** Opening INFORMATION block **

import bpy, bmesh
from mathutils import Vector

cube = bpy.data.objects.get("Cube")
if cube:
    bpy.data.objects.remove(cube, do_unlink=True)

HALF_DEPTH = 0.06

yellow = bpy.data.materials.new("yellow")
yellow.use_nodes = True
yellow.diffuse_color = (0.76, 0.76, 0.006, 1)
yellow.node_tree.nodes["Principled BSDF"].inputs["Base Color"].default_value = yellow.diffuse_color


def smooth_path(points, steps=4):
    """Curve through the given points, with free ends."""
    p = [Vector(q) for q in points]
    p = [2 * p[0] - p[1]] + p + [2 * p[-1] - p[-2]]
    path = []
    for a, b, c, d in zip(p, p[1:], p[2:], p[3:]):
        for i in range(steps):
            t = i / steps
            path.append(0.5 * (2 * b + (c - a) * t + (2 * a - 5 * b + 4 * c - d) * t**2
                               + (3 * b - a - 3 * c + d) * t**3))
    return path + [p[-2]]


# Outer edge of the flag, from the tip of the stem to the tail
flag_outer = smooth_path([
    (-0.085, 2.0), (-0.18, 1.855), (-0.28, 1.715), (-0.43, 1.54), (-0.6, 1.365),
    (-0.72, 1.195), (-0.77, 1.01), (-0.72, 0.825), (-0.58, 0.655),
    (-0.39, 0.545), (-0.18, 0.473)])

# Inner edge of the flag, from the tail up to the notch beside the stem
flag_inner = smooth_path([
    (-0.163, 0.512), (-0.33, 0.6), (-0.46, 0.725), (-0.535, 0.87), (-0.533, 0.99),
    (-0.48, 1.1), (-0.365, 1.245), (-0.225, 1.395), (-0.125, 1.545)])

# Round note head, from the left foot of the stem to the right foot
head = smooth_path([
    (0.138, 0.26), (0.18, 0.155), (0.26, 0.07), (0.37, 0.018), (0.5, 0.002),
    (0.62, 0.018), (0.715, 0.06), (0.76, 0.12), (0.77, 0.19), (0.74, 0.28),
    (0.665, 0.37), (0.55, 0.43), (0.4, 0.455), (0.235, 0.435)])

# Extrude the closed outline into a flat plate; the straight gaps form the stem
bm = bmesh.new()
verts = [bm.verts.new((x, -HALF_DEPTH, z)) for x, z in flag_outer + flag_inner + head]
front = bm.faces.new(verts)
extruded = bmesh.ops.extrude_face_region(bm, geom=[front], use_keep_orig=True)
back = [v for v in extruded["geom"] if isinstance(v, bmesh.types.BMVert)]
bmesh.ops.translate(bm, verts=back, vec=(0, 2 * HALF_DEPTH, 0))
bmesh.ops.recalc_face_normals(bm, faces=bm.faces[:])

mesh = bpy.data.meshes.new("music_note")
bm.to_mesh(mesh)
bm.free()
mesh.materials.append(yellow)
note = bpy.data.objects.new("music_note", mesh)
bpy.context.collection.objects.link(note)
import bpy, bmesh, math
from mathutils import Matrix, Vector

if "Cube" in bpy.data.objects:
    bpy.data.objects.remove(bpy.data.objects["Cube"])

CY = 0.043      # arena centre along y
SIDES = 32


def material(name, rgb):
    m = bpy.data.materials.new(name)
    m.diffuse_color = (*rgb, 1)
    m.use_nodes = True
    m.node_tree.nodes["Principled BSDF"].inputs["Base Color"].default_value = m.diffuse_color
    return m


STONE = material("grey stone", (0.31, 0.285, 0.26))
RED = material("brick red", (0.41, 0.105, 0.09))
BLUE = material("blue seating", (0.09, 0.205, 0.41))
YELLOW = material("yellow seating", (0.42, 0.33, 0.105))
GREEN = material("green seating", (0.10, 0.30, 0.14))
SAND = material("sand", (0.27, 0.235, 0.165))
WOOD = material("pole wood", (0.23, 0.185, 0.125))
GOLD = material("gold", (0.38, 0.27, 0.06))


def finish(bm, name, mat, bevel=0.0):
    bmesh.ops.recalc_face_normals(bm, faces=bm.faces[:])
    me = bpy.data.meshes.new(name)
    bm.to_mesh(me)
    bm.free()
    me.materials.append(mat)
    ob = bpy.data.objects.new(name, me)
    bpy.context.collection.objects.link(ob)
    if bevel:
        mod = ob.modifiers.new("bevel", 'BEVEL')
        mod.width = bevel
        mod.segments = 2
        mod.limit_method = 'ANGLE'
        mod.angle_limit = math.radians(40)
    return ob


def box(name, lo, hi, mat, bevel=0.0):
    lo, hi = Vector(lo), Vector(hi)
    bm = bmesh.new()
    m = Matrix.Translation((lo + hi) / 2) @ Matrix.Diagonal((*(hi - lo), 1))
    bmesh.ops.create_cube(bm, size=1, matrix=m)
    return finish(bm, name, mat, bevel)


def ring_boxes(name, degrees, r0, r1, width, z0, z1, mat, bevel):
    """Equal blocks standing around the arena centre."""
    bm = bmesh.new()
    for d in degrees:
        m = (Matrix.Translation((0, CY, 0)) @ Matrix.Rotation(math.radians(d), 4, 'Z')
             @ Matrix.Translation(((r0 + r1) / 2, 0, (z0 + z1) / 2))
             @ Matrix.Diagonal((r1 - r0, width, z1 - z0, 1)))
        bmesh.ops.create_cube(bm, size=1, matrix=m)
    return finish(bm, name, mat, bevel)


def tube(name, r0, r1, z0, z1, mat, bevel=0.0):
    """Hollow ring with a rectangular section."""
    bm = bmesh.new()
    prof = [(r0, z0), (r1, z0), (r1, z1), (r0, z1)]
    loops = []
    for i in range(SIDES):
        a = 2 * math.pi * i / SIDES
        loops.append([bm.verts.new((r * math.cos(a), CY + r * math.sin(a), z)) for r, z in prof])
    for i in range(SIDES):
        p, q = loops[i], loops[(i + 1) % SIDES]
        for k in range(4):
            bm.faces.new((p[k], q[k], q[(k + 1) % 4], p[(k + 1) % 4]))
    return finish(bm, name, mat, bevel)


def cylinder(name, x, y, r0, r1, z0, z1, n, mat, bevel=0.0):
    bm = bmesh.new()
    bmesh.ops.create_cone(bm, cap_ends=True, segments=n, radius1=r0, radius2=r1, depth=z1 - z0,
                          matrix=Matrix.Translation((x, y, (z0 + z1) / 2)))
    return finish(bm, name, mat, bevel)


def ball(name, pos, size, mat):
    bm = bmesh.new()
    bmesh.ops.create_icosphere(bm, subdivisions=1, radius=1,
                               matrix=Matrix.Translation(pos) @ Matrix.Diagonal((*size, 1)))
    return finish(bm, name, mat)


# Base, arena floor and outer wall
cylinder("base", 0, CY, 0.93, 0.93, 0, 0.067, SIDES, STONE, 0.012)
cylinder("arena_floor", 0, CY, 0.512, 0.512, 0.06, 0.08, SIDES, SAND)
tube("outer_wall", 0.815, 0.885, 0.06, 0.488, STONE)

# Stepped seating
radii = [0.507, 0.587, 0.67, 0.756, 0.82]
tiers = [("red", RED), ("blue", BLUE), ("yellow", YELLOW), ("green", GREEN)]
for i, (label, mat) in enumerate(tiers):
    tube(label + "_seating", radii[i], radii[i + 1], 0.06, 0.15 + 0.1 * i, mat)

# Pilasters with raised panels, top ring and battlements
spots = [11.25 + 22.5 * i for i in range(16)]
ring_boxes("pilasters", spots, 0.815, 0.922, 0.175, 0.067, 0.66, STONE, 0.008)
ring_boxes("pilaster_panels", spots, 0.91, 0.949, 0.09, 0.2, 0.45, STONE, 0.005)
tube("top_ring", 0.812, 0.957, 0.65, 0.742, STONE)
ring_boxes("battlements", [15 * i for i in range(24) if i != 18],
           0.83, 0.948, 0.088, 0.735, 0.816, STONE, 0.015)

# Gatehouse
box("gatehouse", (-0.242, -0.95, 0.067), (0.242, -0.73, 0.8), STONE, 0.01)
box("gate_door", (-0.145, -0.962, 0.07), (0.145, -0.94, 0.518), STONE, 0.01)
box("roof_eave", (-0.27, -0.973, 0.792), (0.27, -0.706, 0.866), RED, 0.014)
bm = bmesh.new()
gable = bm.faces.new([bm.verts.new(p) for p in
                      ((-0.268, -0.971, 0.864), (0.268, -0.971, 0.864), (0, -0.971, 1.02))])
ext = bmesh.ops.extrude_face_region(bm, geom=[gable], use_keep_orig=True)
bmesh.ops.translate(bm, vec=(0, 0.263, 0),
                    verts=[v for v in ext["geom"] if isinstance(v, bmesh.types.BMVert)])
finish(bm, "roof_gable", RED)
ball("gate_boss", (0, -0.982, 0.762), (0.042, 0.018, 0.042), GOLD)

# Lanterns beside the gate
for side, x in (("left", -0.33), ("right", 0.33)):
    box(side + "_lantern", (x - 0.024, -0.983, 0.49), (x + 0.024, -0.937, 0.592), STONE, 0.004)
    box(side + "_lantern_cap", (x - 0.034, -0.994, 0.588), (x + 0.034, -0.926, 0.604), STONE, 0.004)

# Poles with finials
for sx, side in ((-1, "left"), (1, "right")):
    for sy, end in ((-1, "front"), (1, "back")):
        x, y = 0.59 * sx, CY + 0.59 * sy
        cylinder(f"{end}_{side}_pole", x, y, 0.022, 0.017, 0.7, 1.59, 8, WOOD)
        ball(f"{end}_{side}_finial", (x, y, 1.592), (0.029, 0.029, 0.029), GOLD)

** Closing INFORMATION block **

TO DO — Scan the entries above for the line containing "spots = [11.25 + 22.5 * i for i in range(16)]", and copy it and all lines after it exactly, down to and including the line containing "0.65, 0.742, STONE)".

ANSWER TO THE PROBLEM —
spots = [11.25 + 22.5 * i for i in range(16)]
ring_boxes("pilasters", spots, 0.815, 0.922, 0.175, 0.067, 0.66, STONE, 0.008)
ring_boxes("pilaster_panels", spots, 0.91, 0.949, 0.09, 0.2, 0.45, STONE, 0.005)
tube("top_ring", 0.812, 0.957, 0.65, 0.742, STONE)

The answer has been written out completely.